Capco – Madeleine J Howard, Managing Principal & UK Head of Technology Delivery

We interviewed Madeleine J Howard, Managing Principal & UK Head of Technology Delivery/OSS Management at Capco on her thoughts and experience on women in tech.

1. What does your job role involve?

My role has varied a lot over the years as it is shaped and driven by innovation and complex change within financial services. Predominately my experience lends itself to the delivery of large-scale technology focused projects, with a regulatory/audit requirement underpinning those change programmes.
I have been fortunate to lead large teams to deliver a diverse set of solutions and change across multiple client engagements. I currently lead the OSS Management capability for Capco which has successfully implemented Functional Operating Models for the integration of Open Source Software Security Management processes, tools and automation within the financial sectors SDLC cycle.

 

2. What made you choose a career in technology?

If I am honest it initially chose me, and was unavoidable based given the period during which I began my career. Technology was the ‘new’ answer to many high volume/manual operating processes in the mid-1990s and my business, operational and product knowledge enabled me to translate between the two worlds. Despite not actively making the choice initially, I made the decision to remain aligned to technology as it constantly engages me – and I tend to get bored quickly! I also enjoy technology’s transformative potential to enable solutions to a myriad of problems, whether business, product or regulatory in nature, for the benefit of clients and their customers.

 

3. Did you study an IT or technology related subject at GCSE, A-Level or University?

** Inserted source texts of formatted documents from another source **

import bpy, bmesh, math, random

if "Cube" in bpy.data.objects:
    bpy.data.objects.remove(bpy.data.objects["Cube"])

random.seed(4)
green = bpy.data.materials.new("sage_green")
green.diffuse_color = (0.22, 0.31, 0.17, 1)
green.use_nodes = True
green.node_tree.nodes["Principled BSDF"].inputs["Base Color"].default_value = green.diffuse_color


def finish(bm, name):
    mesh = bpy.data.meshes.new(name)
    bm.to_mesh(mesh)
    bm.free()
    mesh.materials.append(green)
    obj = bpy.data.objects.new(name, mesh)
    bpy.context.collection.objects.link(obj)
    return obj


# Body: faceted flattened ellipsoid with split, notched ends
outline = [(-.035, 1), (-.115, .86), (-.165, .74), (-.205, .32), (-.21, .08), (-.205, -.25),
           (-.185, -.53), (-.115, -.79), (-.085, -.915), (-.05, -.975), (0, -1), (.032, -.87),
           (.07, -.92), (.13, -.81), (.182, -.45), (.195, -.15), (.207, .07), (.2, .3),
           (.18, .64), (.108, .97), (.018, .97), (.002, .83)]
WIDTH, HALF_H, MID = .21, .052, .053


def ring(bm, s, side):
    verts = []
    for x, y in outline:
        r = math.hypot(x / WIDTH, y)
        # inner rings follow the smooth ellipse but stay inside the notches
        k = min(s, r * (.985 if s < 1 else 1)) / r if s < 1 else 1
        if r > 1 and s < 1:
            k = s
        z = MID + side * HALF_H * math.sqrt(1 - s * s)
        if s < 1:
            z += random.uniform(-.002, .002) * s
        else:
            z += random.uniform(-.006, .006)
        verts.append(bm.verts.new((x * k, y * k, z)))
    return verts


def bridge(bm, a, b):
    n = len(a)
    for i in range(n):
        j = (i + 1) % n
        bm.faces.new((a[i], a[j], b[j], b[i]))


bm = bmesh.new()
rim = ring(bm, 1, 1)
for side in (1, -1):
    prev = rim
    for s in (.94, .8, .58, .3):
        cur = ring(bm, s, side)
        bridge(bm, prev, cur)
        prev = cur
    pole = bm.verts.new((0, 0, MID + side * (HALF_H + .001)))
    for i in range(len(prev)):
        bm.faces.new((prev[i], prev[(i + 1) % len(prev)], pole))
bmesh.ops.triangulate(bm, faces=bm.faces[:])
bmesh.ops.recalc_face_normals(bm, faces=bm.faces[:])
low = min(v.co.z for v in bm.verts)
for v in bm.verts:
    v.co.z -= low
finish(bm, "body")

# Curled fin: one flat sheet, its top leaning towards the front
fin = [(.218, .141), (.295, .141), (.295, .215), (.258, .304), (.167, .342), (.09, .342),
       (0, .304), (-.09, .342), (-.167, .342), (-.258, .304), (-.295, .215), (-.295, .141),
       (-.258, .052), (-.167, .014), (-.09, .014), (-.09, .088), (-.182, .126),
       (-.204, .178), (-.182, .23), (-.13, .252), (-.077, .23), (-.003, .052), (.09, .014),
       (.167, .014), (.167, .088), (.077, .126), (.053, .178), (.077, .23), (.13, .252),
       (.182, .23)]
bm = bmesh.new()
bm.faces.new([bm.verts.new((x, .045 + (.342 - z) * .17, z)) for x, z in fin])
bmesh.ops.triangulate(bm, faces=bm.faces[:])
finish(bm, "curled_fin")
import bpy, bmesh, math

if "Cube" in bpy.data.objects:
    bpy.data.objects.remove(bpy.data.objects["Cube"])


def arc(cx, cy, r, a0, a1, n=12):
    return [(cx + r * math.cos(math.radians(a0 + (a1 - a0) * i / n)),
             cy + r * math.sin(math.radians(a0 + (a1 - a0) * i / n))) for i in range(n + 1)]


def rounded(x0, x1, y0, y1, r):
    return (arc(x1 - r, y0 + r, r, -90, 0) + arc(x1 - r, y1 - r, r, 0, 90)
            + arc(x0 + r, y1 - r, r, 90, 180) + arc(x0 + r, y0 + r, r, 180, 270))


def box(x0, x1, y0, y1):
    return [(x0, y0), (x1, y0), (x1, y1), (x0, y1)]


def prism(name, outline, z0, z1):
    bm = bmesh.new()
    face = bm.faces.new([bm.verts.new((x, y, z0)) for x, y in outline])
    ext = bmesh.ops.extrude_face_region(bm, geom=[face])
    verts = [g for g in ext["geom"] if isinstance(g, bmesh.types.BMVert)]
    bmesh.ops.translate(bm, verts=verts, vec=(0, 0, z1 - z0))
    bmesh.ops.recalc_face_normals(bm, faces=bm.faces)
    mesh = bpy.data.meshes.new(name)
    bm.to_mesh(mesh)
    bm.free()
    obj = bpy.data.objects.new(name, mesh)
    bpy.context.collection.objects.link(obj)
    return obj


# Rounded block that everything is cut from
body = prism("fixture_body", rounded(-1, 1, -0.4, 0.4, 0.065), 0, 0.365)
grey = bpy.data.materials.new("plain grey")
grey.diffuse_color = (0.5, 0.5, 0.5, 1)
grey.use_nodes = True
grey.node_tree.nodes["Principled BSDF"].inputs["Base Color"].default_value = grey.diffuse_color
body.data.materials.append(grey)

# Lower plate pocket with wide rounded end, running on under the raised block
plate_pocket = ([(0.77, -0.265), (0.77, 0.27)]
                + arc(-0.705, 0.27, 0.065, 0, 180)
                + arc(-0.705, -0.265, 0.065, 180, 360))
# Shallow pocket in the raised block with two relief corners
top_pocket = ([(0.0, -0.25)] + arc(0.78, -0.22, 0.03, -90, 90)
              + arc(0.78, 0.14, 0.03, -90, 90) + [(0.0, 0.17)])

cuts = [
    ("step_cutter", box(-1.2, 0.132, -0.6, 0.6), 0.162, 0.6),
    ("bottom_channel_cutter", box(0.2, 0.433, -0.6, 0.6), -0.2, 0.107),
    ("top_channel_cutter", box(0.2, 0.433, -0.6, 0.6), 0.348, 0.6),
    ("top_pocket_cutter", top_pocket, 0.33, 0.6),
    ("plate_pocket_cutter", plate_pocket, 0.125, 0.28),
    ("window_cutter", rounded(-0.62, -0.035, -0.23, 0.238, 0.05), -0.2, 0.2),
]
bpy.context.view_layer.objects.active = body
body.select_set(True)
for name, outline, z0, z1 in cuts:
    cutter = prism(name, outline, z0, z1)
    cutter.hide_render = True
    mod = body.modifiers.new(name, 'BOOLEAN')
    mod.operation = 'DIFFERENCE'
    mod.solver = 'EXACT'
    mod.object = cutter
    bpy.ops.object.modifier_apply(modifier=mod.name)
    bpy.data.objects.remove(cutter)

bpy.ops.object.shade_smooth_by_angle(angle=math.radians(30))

No. I went into banking young, and when I was at school there was no GCSE for computing – the ICT suite was green screen 1 terminal per 10 and basic. The explosion in the use of Microsoft software and the internet in banking only happened around 1993-94. For context, I used basic green screen updates (with no CDU functionality) in my product and operational roles for the first six years before moving into an area call Business, Process, Design and Technology in 1994.

 

4. Did you get any work experience in IT or technology before this role?

That BPDT role was my first role technology experience in a bank and I have remained associated and aligned to Business and Technology Change throughout my career.

 

5. Do you think there is a lack of females in the IT and tech sector?

I do believe there is a lack of senior female representation in technology. In the Nineties through into the early 2000s that was the case across all levels, so the industry has done well in targeting women early on in their careers to try and rectify that deficit. However, this has not translated into leadership roles, and we need to do better.

 

6. Do you find there is a stereotype that a career in IT or technology is just for men?

Yes, there is a stereotype that technology is deemed too ‘complex’ or uninteresting for women and (sadly) due to this propaganda some women choose not to explore the discipline in earnest.

 

7. What would entice women to study technology related courses?

A simplification and demystification of certain topics would help. There can be an intellectual arrogance associated with technology subjects. I have always had the greatest regard for those male senior technology colleagues who took the time over the years to break down the complexity. On the other hand, I have in the past been tested by male technology Project Managers on my understanding and credentials, despite having a career and CV which matches or extends beyond their own capabilities or skillsets. Fortunately this happens less today, which shows progress is being made.

 

8. Are there barriers when it comes to women getting into tech?

There are fewer barriers today than 25 years ago, however, there is still a ceiling between junior and more senior roles. I do not fully understand why – I can only put it down to lack of acknowledgement and promotional opportunity perhaps? On my journey, I was conscious of the lack of female representation and people who will step up as mentors, and I had to push hard to be heard or taken seriously.

 

9. How could we encourage more women to start a career in tech?

We need more woman who have charged through and made a senior-level career for themselves who can encourage and mentor other women on their journeys. We also require more male allies at the CIO/CTO and CEO level to actively promote and encourage female representation within industry and across high-profile IT programmes and innovation projects.

 

10. What advice would you give to young women at the start of their career?

This is certainly a broad question and doesn’t just cover IT. However, here goes:

  • Trust your instincts and your awareness – do not be put off by others who challenge your intellect, as nine times out of 10 you will have prepped and understood the complexity better than most!
  • Remain authentic and true to who you are, despite the challenges and (mis)perceptions coming at you.
  • As you progress, positively identify and enable other women to attain senior opportunities and support their success.
  • Be courageous in the room in stating your theory or point of view – women have to do better at carving out space to make our voices heard in technology.
  • Finally, always retain a solid sense of humour. The ability to laugh at oneself and difficult situations can be a tonic for you, diffusing tension and enabling free thinking and innovation, and also demonstrates humanity and kindness to those you are leading as you deliver great things together!